▶ _ASSIGNMENT_
Reproduce the data in its entirety, exactly as supplied.

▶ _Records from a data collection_
____

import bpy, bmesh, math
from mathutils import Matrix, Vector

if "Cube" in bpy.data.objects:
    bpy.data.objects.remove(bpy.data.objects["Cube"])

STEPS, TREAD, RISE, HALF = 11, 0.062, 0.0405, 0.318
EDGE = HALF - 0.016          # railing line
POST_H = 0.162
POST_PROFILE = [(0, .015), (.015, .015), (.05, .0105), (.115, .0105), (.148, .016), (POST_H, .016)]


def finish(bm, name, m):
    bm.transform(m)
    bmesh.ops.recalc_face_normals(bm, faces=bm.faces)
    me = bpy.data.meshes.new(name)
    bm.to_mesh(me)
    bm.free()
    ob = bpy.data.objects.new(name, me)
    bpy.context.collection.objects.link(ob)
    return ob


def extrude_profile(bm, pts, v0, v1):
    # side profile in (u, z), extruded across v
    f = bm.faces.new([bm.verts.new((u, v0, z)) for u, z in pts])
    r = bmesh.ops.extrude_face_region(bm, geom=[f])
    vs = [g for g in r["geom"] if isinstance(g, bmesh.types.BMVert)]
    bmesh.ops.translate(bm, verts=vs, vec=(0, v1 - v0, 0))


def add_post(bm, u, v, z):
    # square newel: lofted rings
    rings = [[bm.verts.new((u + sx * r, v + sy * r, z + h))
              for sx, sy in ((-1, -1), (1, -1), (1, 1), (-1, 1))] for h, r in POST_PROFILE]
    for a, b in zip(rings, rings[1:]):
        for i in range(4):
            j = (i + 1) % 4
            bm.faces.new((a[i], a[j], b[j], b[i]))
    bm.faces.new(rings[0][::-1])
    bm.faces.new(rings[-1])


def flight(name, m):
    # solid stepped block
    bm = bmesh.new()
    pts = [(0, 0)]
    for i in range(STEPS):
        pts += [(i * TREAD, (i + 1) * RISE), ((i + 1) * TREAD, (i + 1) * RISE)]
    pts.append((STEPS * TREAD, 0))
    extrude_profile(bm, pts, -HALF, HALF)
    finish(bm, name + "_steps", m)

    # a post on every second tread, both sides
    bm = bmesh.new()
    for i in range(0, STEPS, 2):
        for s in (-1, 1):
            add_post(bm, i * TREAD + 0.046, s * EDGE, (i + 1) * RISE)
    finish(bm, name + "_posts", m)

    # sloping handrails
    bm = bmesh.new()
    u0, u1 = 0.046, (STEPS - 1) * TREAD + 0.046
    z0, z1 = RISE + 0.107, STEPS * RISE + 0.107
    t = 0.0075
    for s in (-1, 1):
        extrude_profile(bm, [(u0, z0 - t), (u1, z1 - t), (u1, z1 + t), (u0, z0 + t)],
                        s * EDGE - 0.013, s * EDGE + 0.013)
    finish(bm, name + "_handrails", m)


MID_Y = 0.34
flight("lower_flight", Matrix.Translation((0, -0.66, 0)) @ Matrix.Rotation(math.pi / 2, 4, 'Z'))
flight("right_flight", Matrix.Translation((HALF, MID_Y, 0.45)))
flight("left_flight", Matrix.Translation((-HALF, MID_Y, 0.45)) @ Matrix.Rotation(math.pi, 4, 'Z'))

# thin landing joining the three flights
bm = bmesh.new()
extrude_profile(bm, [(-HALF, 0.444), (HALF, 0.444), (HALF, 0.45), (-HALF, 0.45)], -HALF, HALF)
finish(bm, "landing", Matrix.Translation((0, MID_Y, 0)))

____

▶ _ANSWER AREA_
import bpy, bmesh, math
from mathutils import Matrix, Vector

if "Cube" in bpy.data.objects:
    bpy.data.objects.remove(bpy.data.objects["Cube"])

STEPS, TREAD, RISE, HALF = 11, 0.062, 0.0405, 0.318
EDGE = HALF - 0.016          # railing line
POST_H = 0.162
POST_PROFILE = [(0, .015), (.015, .015), (.05, .0105), (.115, .0105), (.148, .016), (POST_H, .016)]


def finish(bm, name, m):
    bm.transform(m)
    bmesh.ops.recalc_face_normals(bm, faces=bm.faces)
    me = bpy.data.meshes.new(name)
    bm.to_mesh(me)
    bm.free()
    ob = bpy.data.objects.new(name, me)
    bpy.context.collection.objects.link(ob)
    return ob


def extrude_profile(bm, pts, v0, v1):
    # side profile in (u, z), extruded across v
    f = bm.faces.new([bm.verts.new((u, v0, z)) for u, z in pts])
    r = bmesh.ops.extrude_face_region(bm, geom=[f])
    vs = [g for g in r["geom"] if isinstance(g, bmesh.types.BMVert)]
    bmesh.ops.translate(bm, verts=vs, vec=(0, v1 - v0, 0))


def add_post(bm, u, v, z):
    # square newel: lofted rings
    rings = [[bm.verts.new((u + sx * r, v + sy * r, z + h))
              for sx, sy in ((-1, -1), (1, -1), (1, 1), (-1, 1))] for h, r in POST_PROFILE]
    for a, b in zip(rings, rings[1:]):
        for i in range(4):
            j = (i + 1) % 4
            bm.faces.new((a[i], a[j], b[j], b[i]))
    bm.faces.new(rings[0][::-1])
    bm.faces.new(rings[-1])


def flight(name, m):
    # solid stepped block
    bm = bmesh.new()
    pts = [(0, 0)]
    for i in range(STEPS):
        pts += [(i * TREAD, (i + 1) * RISE), ((i + 1) * TREAD, (i + 1) * RISE)]
    pts.append((STEPS * TREAD, 0))
    extrude_profile(bm, pts, -HALF, HALF)
    finish(bm, name + "_steps", m)

    # a post on every second tread, both sides
    bm = bmesh.new()
    for i in range(0, STEPS, 2):
        for s in (-1, 1):
            add_post(bm, i * TREAD + 0.046, s * EDGE, (i + 1) * RISE)
    finish(bm, name + "_posts", m)

    # sloping handrails
    bm = bmesh.new()
    u0, u1 = 0.046, (STEPS - 1) * TREAD + 0.046
    z0, z1 = RISE + 0.107, STEPS * RISE + 0.107
    t = 0.0075
    for s in (-1, 1):
        extrude_profile(bm, [(u0, z0 - t), (u1, z1 - t), (u1, z1 + t), (u0, z0 + t)],
                        s * EDGE - 0.013, s * EDGE + 0.013)
    finish(bm, name + "_handrails", m)


MID_Y = 0.34
flight("lower_flight", Matrix.Translation((0, -0.66, 0)) @ Matrix.Rotation(math.pi / 2, 4, 'Z'))
flight("right_flight", Matrix.Translation((HALF, MID_Y, 0.45)))
flight("left_flight", Matrix.Translation((-HALF, MID_Y, 0.45)) @ Matrix.Rotation(math.pi, 4, 'Z'))

# thin landing joining the three flights
bm = bmesh.new()
extrude_profile(bm, [(-HALF, 0.444), (HALF, 0.444), (HALF, 0.45), (-HALF, 0.45)], -HALF, HALF)
finish(bm, "landing", Matrix.Translation((0, MID_Y, 0)))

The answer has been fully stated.